There are many different levels of what could be considered â€œAcceptable Juiceâ€ in todayâ€™s wrestling society. Some hard core fans argue for the likes of ECW to resurface, but I honestly feel that more of a 1980s approach fits better. Allow the juice in your gimmick matches to sell the match and feud. Starcade 86 featured Dusty Rhodes vs. Tully Blanchard in a First Blood match. It did not take a lot of blood spilling to make the match interesting, but the little bit that did spill made the feud that much more heated. I think that the â€œE Universeâ€ successfully pulled this move off by accident. Do we all remember the night Cena slapped Lesnar? Well be it Lesnar being legit stiff & Cena took it, or Brock being out so long that he botched (most likely), Cena had a bloody mouth in the wake. This wasnâ€™t a gashed artery or a face full of bloodâ€¦ It was just enough juice to give Lesnar that push of a â€œMonstrous Forceâ€ and Cena that not so â€œSuperâ€ demeanorâ€¦ Of course, I feel the E dropped the ball with the Brock Contract signing (his speaking skills are horrendous) and the result is that, even though people feel the Extreme Rules beating of Cena (minus the end) was great, Lesnar is already getting old with fans.
In conclusion to this, I have to point out that blood has its place in the wrestling world. The catch is that it has to be used to enhance something. If it be to make an angle more heated, sell the audience on how tough a wrestler is, or give credit to how dangerous a match is, selective blood usage can be your friend. It is a natural sight that pulls at our emotions. Juice, if used right, can get someone over without having to force them to the main event before their time, or giving them a title run that only lasts 2 months. Juice is a tool that doesnâ€™t always have to be used to make a superstar, but then again you donâ€™t always have to use a hammer to punch a nail into a piece of wood eitherâ€¦ The tool just makes it easier.
As always, feel free to comment and I will reply as I can. Have a different opinion? Make your valid points as I always enjoy hearing them. Like what you read? Subscribe to this series and follow along as I continue giving my take on how the industry is progressing and regressing simultaneously.

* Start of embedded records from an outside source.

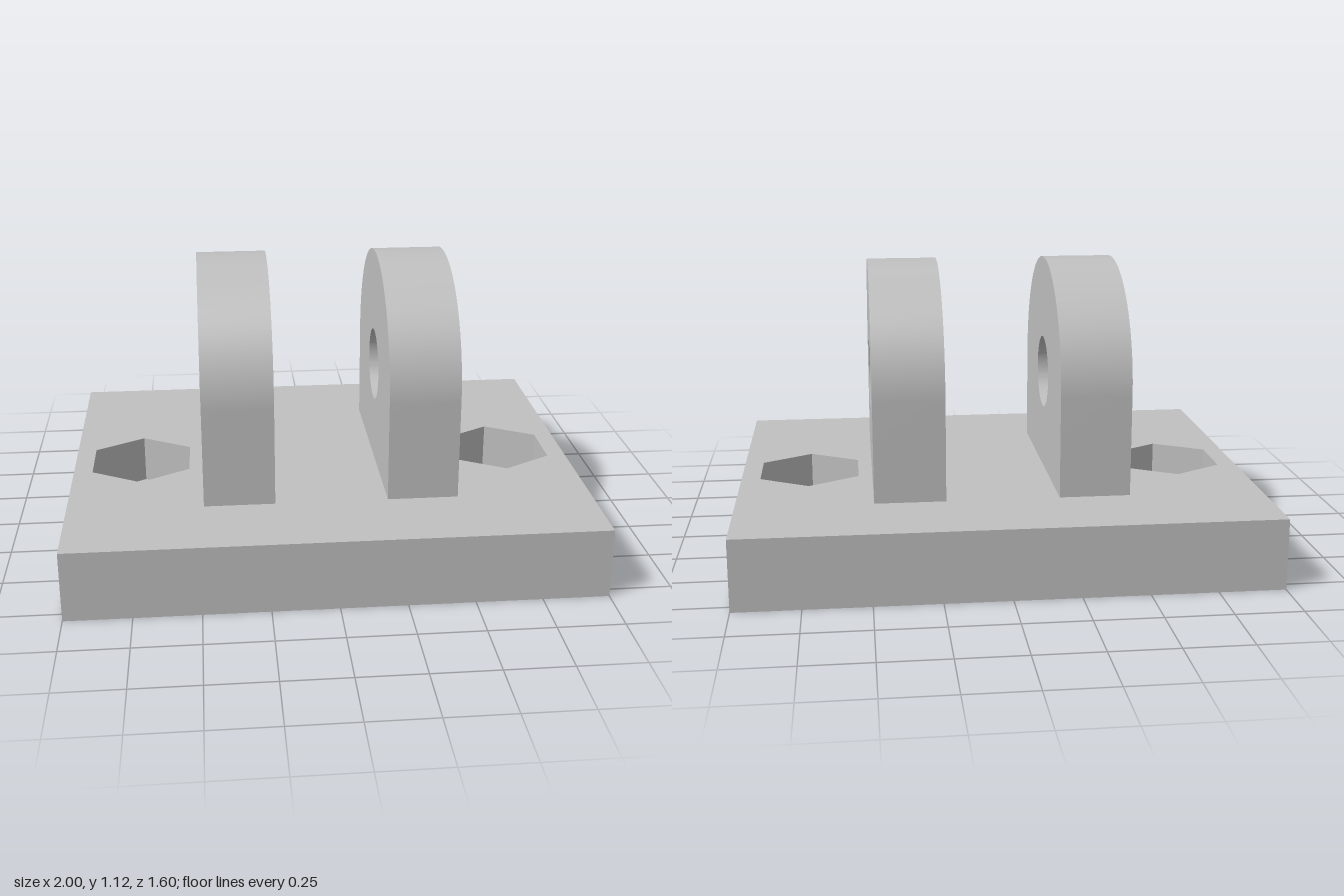
import * as THREE from 'three';
import { mergeGeometries, toCreasedNormals } from 'three/addons/utils/BufferGeometryUtils.js';

const BASE_H = 0.27, POCKET_FLOOR = 0.08, BOLT_X = 0.733;
const CREASE = 0.5;

// Regular polygon or circle outline, counter-clockwise, with a corner at the top
function ring(cx, cy, r, n) {
  return Array.from({ length: n }, (_, i) => {
    const a = Math.PI / 2 + (i / n) * Math.PI * 2;
    return new THREE.Vector2(cx + r * Math.cos(a), cy + r * Math.sin(a));
  });
}

// Flat face with holes at a given height
function face(outline, holes, z, down = false) {
  const shape = new THREE.Shape(outline);
  shape.holes = holes.map((h) => new THREE.Path(h));
  const g = new THREE.ShapeGeometry(shape).toNonIndexed();
  if (down) g.rotateX(Math.PI);
  g.translate(0, 0, z);
  g.deleteAttribute('uv');
  g.deleteAttribute('normal');
  return g;
}

// Upright walls along a closed outline; they face inward for a hole
function walls(outline, z0, z1, inward = false) {
  const pts = inward ? [...outline].reverse() : outline;
  const pos = [];
  pts.forEach((a, i) => {
    const b = pts[(i + 1) % pts.length];
    pos.push(a.x, a.y, z0, b.x, b.y, z0, b.x, b.y, z1);
    pos.push(a.x, a.y, z0, b.x, b.y, z1, a.x, a.y, z1);
  });
  const g = new THREE.BufferGeometry();
  g.setAttribute('position', new THREE.Float32BufferAttribute(pos, 3));
  return g;
}

// Plate with round bolt holes opening into hexagonal nut pockets
function basePlate() {
  const outer = [[-1, -0.8], [1, -0.8], [1, 0.8], [-1, 0.8]].map((p) => new THREE.Vector2(...p));
  const hexes = [-BOLT_X, BOLT_X].map((x) => ring(x, 0, 0.223, 6));
  const bolts = [-BOLT_X, BOLT_X].map((x) => ring(x, 0, 0.115, 48));
  const parts = [
    walls(outer, 0, BASE_H),
    face(outer, hexes, BASE_H),
    face(outer, bolts, 0, true),
  ];
  hexes.forEach((hex, i) => {
    parts.push(walls(hex, POCKET_FLOOR, BASE_H, true));
    parts.push(face(hex, [bolts[i]], POCKET_FLOOR));
    parts.push(walls(bolts[i], 0, POCKET_FLOOR, true));
  });
  const g = mergeGeometries(parts);
  g.rotateX(-Math.PI / 2);
  return toCreasedNormals(g, CREASE);
}

// Round-topped lug with a pin hole, extruded along x
function lugGeometry() {
  const r = 0.465, cy = 0.655, width = 0.27;
  const s = new THREE.Shape();
  s.moveTo(-r, BASE_H);
  s.lineTo(r, BASE_H);
  s.lineTo(r, cy);
  s.absarc(0, cy, r, 0, Math.PI, false);
  s.closePath();
  s.holes.push(new THREE.Path().absarc(0, cy, 0.143, 0, Math.PI * 2, true));
  const g = new THREE.ExtrudeGeometry(s, { depth: width, bevelEnabled: false, curveSegments: 48 });
  g.translate(0, 0, -width / 2);
  g.rotateY(Math.PI / 2);
  return toCreasedNormals(g, CREASE);
}

export function createModel() {
  const group = new THREE.Group();
  group.name = 'clevisBracket';
  const grey = new THREE.MeshStandardMaterial({ color: 0xc0c0c0 });
  grey.name = 'light grey';

  const base = new THREE.Mesh(basePlate(), grey);
  base.name = 'basePlate';
  group.add(base);

  const lugGeo = lugGeometry();
  for (const [name, side] of [['leftLug', 1], ['rightLug', -1]]) {
    const lug = new THREE.Mesh(lugGeo, grey);
    lug.name = name;
    lug.position.x = side * 0.35;
    group.add(lug);
  }
  return group;
}
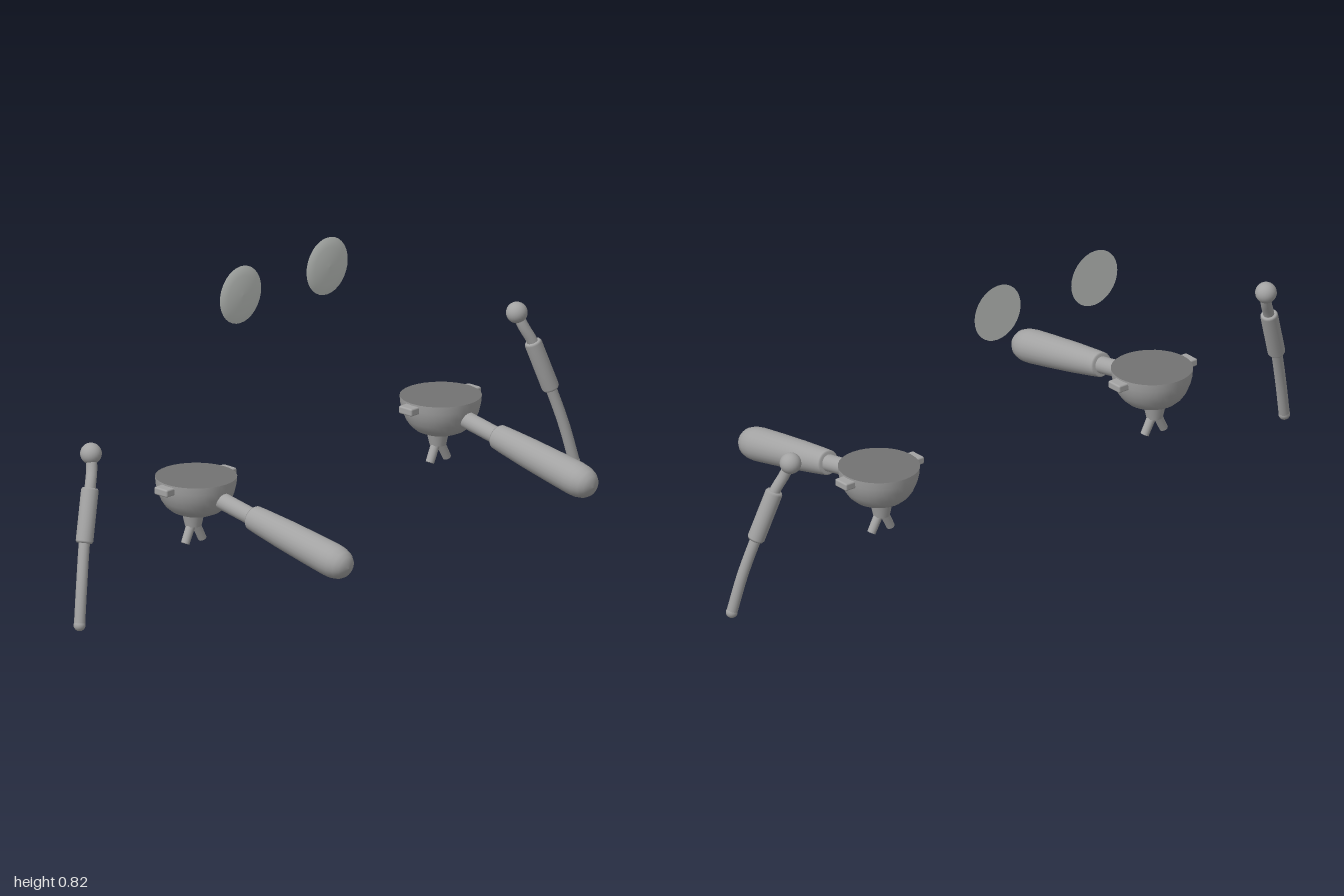
import * as THREE from 'three';
import { RoundedBoxGeometry } from 'three/addons/geometries/RoundedBoxGeometry.js';

const steel = new THREE.MeshStandardMaterial({ color: 0xa3a3a3 });
steel.name = 'steel';
const coffee = new THREE.MeshStandardMaterial({ color: 0x737373 });
coffee.name = 'dark grey';
const glass = new THREE.MeshStandardMaterial({ color: 0xc6cac6 });
glass.name = 'pale glass';

const V = (x, y, z) => new THREE.Vector3(x, y, z);
const UP = V(0, 1, 0);

function add(parent, name, geometry, material, x = 0, y = 0, z = 0) {
  const mesh = new THREE.Mesh(geometry, material);
  mesh.name = name;
  mesh.position.set(x, y, z);
  parent.add(mesh);
  return mesh;
}

// profile points are [radius, height], listed from bottom to top
function lathe(points, segments = 32) {
  return new THREE.LatheGeometry(points.map(([r, y]) => new THREE.Vector2(r, y)), segments);
}

// straight rod between two points
function rod(parent, name, a, b, ra, rb = ra) {
  const mesh = add(parent, name, new THREE.CylinderGeometry(rb, ra, a.distanceTo(b), 20), steel);
  mesh.position.copy(a).lerp(b, 0.5);
  mesh.quaternion.setFromUnitVectors(UP, b.clone().sub(a).normalize());
  return mesh;
}

function portafilter() {
  const g = new THREE.Group();
  g.name = 'portafilter';
  const cz = -0.224;

  // basket with a flat filled top
  add(g, 'basket', lathe([[0, 0.211], [0.03, 0.213], [0.052, 0.218], [0.07, 0.226], [0.085, 0.239],
    [0.097, 0.257], [0.106, 0.279], [0.111, 0.3], [0.113, 0.322]]), steel, 0, 0, cz);
  const top = add(g, 'basketTop', new THREE.CircleGeometry(0.113, 32), coffee, 0, 0.322, cz);
  top.rotation.x = -Math.PI / 2;

  // locking ears
  for (const s of [1, -1]) {
    add(g, 'ear', new RoundedBoxGeometry(0.045, 0.022, 0.05, 2, 0.005), steel, s * 0.117, 0.306, cz - 0.003);
  }

  // twin spout
  add(g, 'spoutBase', new THREE.CylinderGeometry(0.033, 0.023, 0.045, 20), steel, 0, 0.199, -0.235);
  for (const s of [1, -1]) {
    rod(g, 'spout', V(s * 0.004, 0.19, -0.235), V(s * 0.034, 0.132, -0.233), 0.013, 0.012);
  }

  // neck and grip slope down towards the front
  const start = V(0, 0.251, -0.01);
  const end = V(0, 0.185, 0.355);
  const axis = end.clone().sub(start).normalize();
  rod(g, 'neck', start.clone().addScaledVector(axis, -0.16), start.clone().addScaledVector(axis, 0.01), 0.024);
  const grip = add(g, 'grip', lathe([[0, 0], [0.031, 0], [0.035, 0.005], [0.037, 0.03], [0.042, 0.12],
    [0.0455, 0.22], [0.0475, 0.3], [0.046, 0.325], [0.04, 0.346], [0.03, 0.36], [0.016, 0.368], [0, 0.371]], 24), steel);
  grip.position.copy(start);
  grip.quaternion.setFromUnitVectors(UP, axis);
  return g;
}

function steamWand(s) {
  const g = new THREE.Group();
  g.name = 'steamWand';
  const path = [[0.846, 0.46, -0.279], [0.858, 0.42, -0.265], [0.879, 0.375, -0.251],
    [0.925, 0.24, -0.228], [0.957, 0.13, -0.208], [0.983, 0.017, -0.192]].map(([x, y, z]) => V(s * x, y, z));
  const curve = new THREE.CatmullRomCurve3(path);
  add(g, 'wandTube', new THREE.TubeGeometry(curve, 32, 0.0155, 16), steel);
  add(g, 'wandTip', new THREE.SphereGeometry(0.0165, 16, 12), steel).position.copy(path[5]);
  add(g, 'wandBall', new THREE.SphereGeometry(0.03, 24, 16), steel).position.copy(path[0]);

  // insulated sleeve with softened ends
  const dir = path[3].clone().sub(path[2]);
  const len = dir.length() + 0.008;
  const sleeve = add(g, 'wandSleeve', lathe([[0.013, 0], [0.021, 0], [0.0245, 0.006],
    [0.0245, len - 0.006], [0.021, len], [0.013, len]], 20), steel);
  sleeve.position.copy(path[2]);
  sleeve.quaternion.setFromUnitVectors(UP, dir.normalize());
  return g;
}

export function createModel() {
  const model = new THREE.Group();
  model.name = 'espressoFittings';
  for (const s of [1, -1]) {
    const filter = portafilter();
    filter.position.x = s * 0.486;
    model.add(filter, steamWand(s));

    // shallow domed gauge glass with a flat back
    const lens = new THREE.Group();
    lens.name = 'gaugeGlass';
    const dome = add(lens, 'gaugeDome', lathe([[0.082, 0], [0.07, 0.004], [0.055, 0.0065],
      [0.035, 0.0085], [0.018, 0.0095], [0, 0.01]]), glass);
    dome.rotation.x = Math.PI / 2;
    add(lens, 'gaugeBack', new THREE.CircleGeometry(0.082, 32), glass).rotation.y = Math.PI;
    lens.position.set(s * 0.172, 0.739, -0.355);
    model.add(lens);
  }
  return model;
}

If you feel like youâ€™ve missed the direction of this blog, check out the previous blog archives and catch up a bit on where my opinions are based from(this will also help you understand why I choose the word â€œloyalâ€) and what the goal of this series truly is; How to regain loyal fans.